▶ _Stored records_
━━━━━━━━━━━━━━━━━━━━━━━━━━━━━━

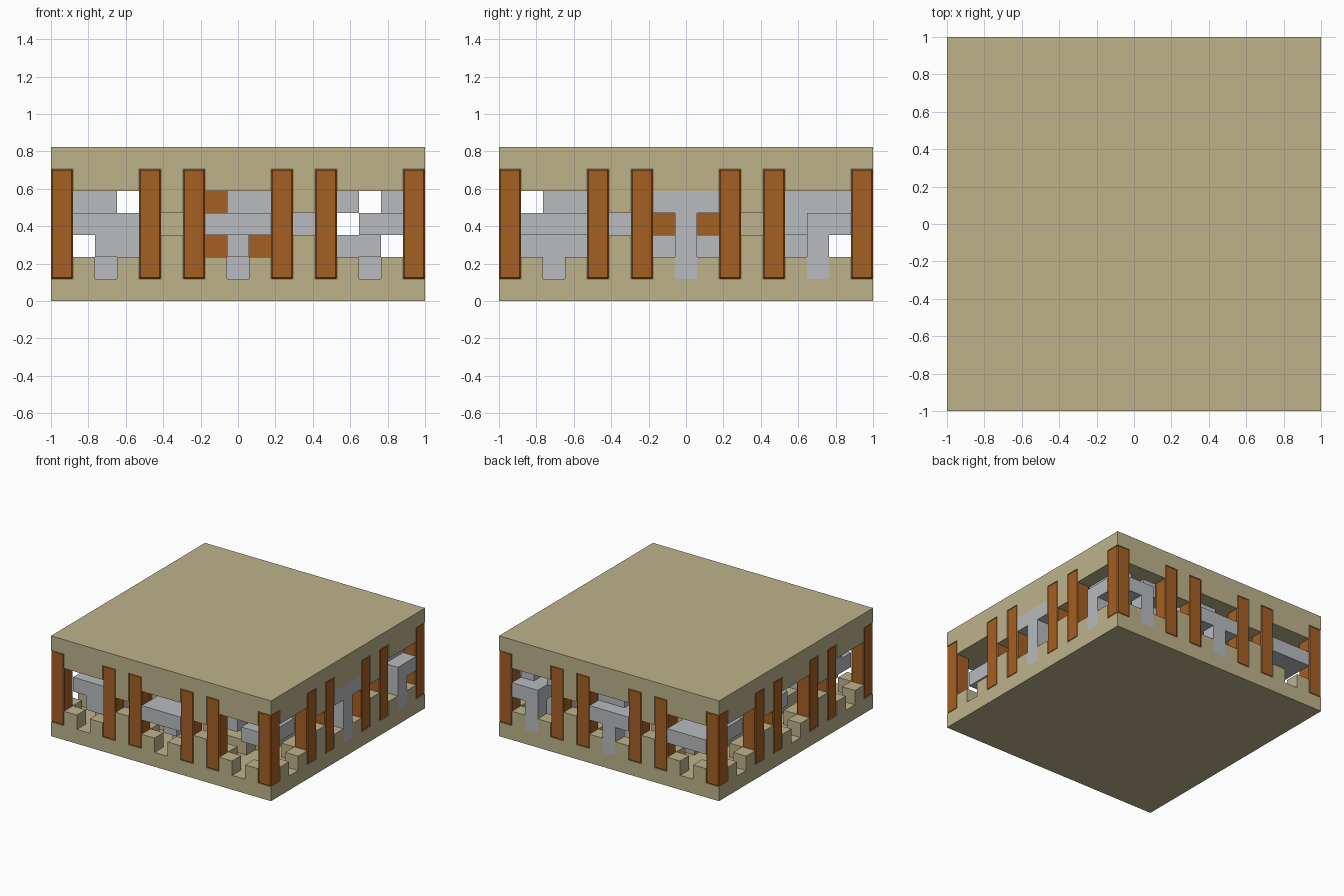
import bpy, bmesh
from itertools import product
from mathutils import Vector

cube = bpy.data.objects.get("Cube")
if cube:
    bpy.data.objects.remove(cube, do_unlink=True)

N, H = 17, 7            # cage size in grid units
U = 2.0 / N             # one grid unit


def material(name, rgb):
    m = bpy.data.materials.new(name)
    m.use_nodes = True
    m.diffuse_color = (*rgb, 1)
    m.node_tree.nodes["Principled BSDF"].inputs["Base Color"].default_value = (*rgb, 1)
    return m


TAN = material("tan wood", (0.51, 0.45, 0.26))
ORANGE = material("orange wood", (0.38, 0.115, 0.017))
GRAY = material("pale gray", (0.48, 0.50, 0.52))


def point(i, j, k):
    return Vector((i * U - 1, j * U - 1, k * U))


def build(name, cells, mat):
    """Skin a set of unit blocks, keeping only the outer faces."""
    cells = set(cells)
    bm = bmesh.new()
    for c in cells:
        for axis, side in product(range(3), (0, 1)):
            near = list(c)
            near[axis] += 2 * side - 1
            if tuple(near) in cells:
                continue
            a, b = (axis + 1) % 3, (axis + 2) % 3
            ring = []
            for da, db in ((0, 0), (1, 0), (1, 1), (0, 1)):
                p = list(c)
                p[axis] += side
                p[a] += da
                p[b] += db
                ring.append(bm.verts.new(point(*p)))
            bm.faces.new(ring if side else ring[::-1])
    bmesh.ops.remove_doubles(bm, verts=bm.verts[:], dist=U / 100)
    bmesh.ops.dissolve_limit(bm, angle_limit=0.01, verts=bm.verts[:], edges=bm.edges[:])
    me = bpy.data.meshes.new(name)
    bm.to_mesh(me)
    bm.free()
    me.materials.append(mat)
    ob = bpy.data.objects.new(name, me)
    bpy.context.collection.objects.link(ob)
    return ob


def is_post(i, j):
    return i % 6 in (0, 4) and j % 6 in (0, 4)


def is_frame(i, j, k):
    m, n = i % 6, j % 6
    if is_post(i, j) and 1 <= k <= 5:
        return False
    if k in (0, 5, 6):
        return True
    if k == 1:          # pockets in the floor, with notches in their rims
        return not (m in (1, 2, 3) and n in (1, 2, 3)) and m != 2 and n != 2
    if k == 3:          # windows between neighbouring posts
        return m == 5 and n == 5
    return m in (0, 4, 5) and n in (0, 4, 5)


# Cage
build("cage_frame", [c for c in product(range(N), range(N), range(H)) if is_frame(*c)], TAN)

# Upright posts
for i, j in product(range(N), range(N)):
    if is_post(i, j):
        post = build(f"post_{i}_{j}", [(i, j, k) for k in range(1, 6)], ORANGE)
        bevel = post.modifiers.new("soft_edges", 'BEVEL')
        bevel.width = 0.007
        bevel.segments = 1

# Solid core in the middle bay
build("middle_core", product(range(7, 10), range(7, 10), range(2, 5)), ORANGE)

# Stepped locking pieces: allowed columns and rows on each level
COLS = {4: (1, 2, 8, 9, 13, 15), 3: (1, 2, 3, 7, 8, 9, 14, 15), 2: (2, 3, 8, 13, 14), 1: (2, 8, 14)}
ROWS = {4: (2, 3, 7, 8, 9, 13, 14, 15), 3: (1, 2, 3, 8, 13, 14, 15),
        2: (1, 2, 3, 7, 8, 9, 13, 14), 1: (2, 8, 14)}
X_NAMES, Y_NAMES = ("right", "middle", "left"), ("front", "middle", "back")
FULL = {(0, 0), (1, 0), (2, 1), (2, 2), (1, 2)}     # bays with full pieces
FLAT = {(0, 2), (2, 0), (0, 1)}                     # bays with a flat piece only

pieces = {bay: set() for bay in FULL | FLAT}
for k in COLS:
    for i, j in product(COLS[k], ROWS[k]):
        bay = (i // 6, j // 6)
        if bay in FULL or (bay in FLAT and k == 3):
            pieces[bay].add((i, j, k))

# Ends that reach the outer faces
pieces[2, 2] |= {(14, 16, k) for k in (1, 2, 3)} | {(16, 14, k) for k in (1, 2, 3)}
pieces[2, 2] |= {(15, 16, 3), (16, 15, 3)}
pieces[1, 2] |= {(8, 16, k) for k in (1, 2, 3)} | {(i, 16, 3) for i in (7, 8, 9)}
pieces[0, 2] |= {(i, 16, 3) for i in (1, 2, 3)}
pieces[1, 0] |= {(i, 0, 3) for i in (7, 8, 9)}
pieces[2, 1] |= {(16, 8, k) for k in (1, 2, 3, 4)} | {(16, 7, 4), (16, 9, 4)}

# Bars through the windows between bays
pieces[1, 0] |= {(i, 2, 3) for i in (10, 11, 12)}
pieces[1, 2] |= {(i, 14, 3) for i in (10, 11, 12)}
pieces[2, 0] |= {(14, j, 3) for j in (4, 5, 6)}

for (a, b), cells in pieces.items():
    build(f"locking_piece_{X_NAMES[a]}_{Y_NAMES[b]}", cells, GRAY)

━━━━━━━━━━━━━━━━━━━━━━━━━━━━━━

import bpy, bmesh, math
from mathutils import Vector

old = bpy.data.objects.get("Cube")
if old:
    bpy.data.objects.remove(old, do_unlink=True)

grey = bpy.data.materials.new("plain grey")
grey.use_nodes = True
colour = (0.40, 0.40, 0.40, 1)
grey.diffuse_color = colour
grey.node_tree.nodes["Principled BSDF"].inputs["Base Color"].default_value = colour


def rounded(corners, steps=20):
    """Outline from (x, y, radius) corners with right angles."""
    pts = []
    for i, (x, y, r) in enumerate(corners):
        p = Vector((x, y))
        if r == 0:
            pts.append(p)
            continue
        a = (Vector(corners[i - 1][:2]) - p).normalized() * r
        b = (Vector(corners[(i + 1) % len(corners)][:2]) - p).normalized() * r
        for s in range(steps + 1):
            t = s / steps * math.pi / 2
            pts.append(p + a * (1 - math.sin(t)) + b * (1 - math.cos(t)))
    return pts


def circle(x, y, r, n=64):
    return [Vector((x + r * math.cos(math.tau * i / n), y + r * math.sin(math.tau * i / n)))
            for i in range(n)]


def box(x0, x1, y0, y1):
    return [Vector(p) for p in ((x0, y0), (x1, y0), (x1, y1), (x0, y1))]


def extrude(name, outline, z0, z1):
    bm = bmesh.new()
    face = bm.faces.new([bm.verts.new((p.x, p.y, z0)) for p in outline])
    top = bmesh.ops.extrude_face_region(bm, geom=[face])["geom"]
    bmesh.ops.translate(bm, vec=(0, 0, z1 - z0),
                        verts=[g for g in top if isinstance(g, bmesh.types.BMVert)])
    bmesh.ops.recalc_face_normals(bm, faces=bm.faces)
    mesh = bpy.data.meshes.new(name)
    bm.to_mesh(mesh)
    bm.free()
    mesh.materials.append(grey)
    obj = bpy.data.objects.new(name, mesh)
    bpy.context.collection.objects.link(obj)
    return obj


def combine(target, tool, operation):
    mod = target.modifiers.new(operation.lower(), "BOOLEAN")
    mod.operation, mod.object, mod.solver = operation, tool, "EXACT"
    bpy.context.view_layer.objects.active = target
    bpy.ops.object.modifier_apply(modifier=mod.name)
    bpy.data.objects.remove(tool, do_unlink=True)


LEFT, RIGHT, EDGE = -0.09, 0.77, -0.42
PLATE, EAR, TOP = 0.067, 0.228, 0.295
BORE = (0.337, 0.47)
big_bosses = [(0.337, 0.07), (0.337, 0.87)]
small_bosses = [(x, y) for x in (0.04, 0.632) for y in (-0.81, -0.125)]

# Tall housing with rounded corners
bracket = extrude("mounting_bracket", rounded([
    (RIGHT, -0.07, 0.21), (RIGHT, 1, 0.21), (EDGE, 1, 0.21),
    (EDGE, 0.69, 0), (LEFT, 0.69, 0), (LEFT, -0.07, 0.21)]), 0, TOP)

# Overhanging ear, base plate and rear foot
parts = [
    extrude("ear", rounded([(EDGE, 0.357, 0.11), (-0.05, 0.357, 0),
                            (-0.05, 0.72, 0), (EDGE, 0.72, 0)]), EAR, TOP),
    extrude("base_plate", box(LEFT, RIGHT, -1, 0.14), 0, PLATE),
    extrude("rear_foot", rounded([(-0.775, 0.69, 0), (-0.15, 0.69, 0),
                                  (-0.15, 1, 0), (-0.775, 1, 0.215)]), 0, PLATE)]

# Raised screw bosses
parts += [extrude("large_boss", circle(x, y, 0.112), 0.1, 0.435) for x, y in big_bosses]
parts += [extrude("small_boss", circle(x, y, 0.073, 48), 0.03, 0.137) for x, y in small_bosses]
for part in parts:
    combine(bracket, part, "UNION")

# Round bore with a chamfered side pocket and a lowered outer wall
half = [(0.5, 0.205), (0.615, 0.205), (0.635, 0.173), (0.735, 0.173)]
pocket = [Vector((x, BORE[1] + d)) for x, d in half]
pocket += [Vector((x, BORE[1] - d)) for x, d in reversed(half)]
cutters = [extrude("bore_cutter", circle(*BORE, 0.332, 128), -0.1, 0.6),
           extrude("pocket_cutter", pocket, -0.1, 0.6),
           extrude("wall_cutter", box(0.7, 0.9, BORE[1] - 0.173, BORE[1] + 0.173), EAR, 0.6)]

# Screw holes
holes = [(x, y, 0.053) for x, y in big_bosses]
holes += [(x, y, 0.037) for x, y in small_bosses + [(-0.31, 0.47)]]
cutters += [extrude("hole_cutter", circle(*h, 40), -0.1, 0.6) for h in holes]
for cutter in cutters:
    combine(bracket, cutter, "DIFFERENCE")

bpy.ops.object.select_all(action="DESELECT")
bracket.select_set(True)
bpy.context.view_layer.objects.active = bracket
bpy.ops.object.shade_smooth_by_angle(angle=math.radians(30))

━━━━━━━━━━━━━━━━━━━━━━━━━━━━━━

▶ _Work instruction_
Each line above that carries the string "build" has to be returned.

▶ _Answer below_
def build(name, cells, mat):
build("cage_frame", [c for c in product(range(N), range(N), range(H)) if is_frame(*c)], TAN)
        post = build(f"post_{i}_{j}", [(i, j, k) for k in range(1, 6)], ORANGE)
build("middle_core", product(range(7, 10), range(7, 10), range(2, 5)), ORANGE)
    build(f"locking_piece_{X_NAMES[a]}_{Y_NAMES[b]}", cells, GRAY)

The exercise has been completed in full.